Alaska’s main rural air carrier has abruptly canceled 90 percent of its flight operations, leaving remote villages and hub communities throughout the Arctic and much of the rest of the state with uncertainty about future cargo, mail and passenger service.
For many remote communities — which are not located on the state’s sparse road system and have limited or no shipping links — air carriers are the main connection to the rest of the world.
Ravn Air, which serves rural communities in most of Alaska, made the announcement on Thursday. The company said that revenues have dropped by 90 percent because of the coronavirus pandemic. The company said that “it has been forced to take further actions to drastically cut costs.”
Among those that had to scramble for replacement deliveries was the U.S. Postal Service, Ravn was the carrier that brought mail to scores of communities. Ravn normally flies to more than 100 destinations in Alaska.
The Postal Service learned about the flight cancellations the same day that the public did, said spokesman David Rupert. He said replacement carriers have been found for most of the sites.

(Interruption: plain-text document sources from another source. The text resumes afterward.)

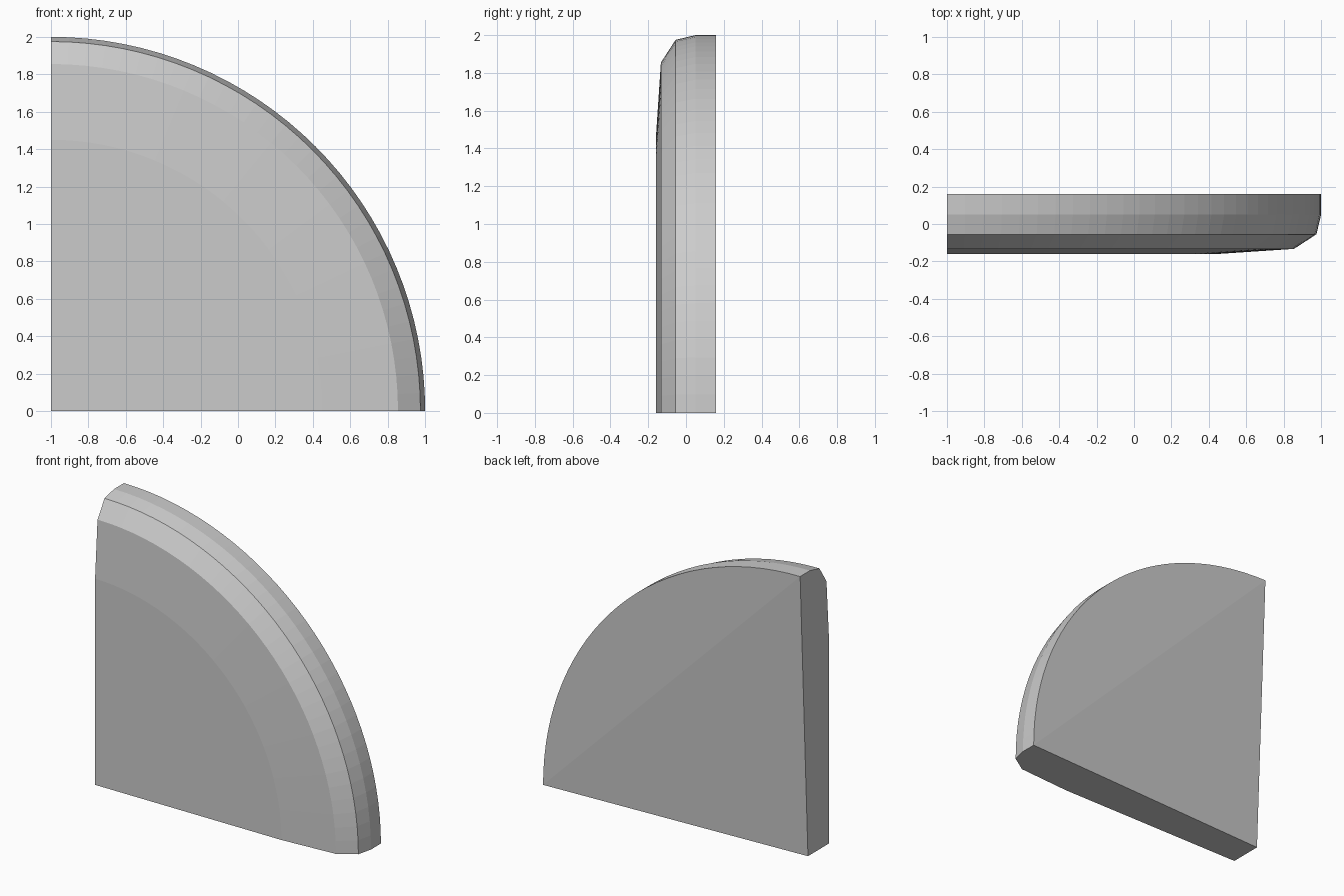
import bpy
import bmesh
from math import radians
from mathutils import Vector

cube = bpy.data.objects.get("Cube")
if cube:
    bpy.data.objects.remove(cube, do_unlink=True)

SEGMENTS = 32
RADIUS = 2
HALF_DEPTH = 0.16
CORNER_BACK = 0.073
CORNER = Vector((-1, 0, 0))

# Cross-section as (radius, depth), from the front centre to the back centre
PROFILE = [(0, -HALF_DEPTH), (1.45, -HALF_DEPTH), (1.855, -0.133), (1.975, -0.055),
           (RADIUS, 0.05), (RADIUS, HALF_DEPTH), (0, HALF_DEPTH)]

# Plain grey material
grey = bpy.data.materials.new("light_grey")
grey.use_nodes = True
colour = (0.6, 0.6, 0.6, 1)
grey.diffuse_color = colour
grey.node_tree.nodes["Principled BSDF"].inputs["Base Color"].default_value = colour

# Quarter disc: sweep the section a quarter turn around the square corner
bm = bmesh.new()
section = bm.faces.new([bm.verts.new(CORNER + Vector((0, y, r))) for r, y in PROFILE])
bmesh.ops.spin(bm, geom=[section, *section.edges, *section.verts],
               cent=CORNER, axis=(0, 1, 0), angle=radians(90), steps=SEGMENTS)
bmesh.ops.remove_doubles(bm, verts=bm.verts, dist=0.0001)

# Merge the flat front and the flat back into single faces
flat = [f for f in bm.faces if all(abs(abs(v.co.y) - HALF_DEPTH) < 0.001 for v in f.verts)]
bmesh.ops.dissolve_faces(bm, faces=flat)


def vert_near(point):
    return min(bm.verts, key=lambda v: (v.co - point).length)


# Back: fold along the chord between the arc ends, with the square corner sunk in
back = Vector((0, HALF_DEPTH, 0))
arc_ends = [vert_near(CORNER + back + Vector(end)) for end in ((RADIUS, 0, 0), (0, 0, RADIUS))]
bmesh.ops.connect_verts(bm, verts=arc_ends)
vert_near(CORNER + back).co.y = CORNER_BACK
bmesh.ops.recalc_face_normals(bm, faces=bm.faces)

mesh = bpy.data.meshes.new("quarter_disc")
bm.to_mesh(mesh)
bm.free()
mesh.materials.append(grey)
disc = bpy.data.objects.new("quarter_disc", mesh)
bpy.context.collection.objects.link(disc)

In a statement, the Postal Service said it was working with other companies to find a solution.
“We’re currently evaluating our transportation options to ensure a continuity of mail operations to Alaska’s communities,” Alaska District Manager Ron Haberman said in the statement, issued Thursday. “We understand the importance of mail to these communities and are quickly working with other providers to fill the gap.”
The abrupt cancelation drew a response from Gov. Mike Dunleavy, who on March 27 imposed a ban on non-essential passenger travel. Dunleavy said his administration was working with the aviation industry to ensure that passenger, mail and freight service is maintained. “The importance of the supply chain to rural Alaska communities is a priority for my administration,” he said in a statement Thursday.
Among those that have secured alternative service is the North Slope Borough.
The borough announced late Thursday that it had reached a quick agreement with a different rural carrier that specializes in cargo service, Ryan Air, to make flights in that northernmost region of the state.
“We understand the hardship Alaska businesses like Ravn Air are currently facing, and we appreciate their willingness to work with Ryan Air regarding the utilization of their existing facilities on the North Slope,” North Slope Borough Mayor Harry Brower said in a statement. “Details on facilities use and routes are still being worked out but our hope is to have Ryan Air operating in our communities this weekend.”
The borough’s search and rescue and public works departments will also be available to pitch in if emergency deliveries of medicine or supplies are needed, Brower said in the statement.
Most passenger air travel within the state has been grounded, and rural communities — which have limited medical resources and a history of devastation from past epidemics — have imposed strict limits on travel, including some outright travel bans.
However, cargo flights continue to be necessary, and even those communities with near-total travel bans are allowing medical personnel and medical patients to fly in and out.
Ravn has grown to dominate commercial aviation in rural Alaska in recent years, with the purchase or merger of several flying services beginning in 2008. During that period, the company has dogged by safety concerns.
“Ravn companies have been involved in 21 accidents and incidents resulting in 15 fatalities and multiple injuries,” reports The Bristol Bay Times.
Ravn said it will continue to fly to 10 communities — Kenai, Homer, Valdez in the Gulf of Alaska Region; King Salmon and Dillingham in the Bristol Bay region; St. Paul, an Aleut community in the Pribilof Islands; the southwestern Alaska hub of Bethel; the Yukon River villages of Aniak and, St. Marys, the Interior community of McGrath and the Bering Sea community of Unalakleet.
Those are designated Essential Air Service communities, under a U.S. Department of Transportation program that subsidizes air operations.
Of Ravn’s 30 aircraft, only three will operate to serve those communities, the company said in its statement.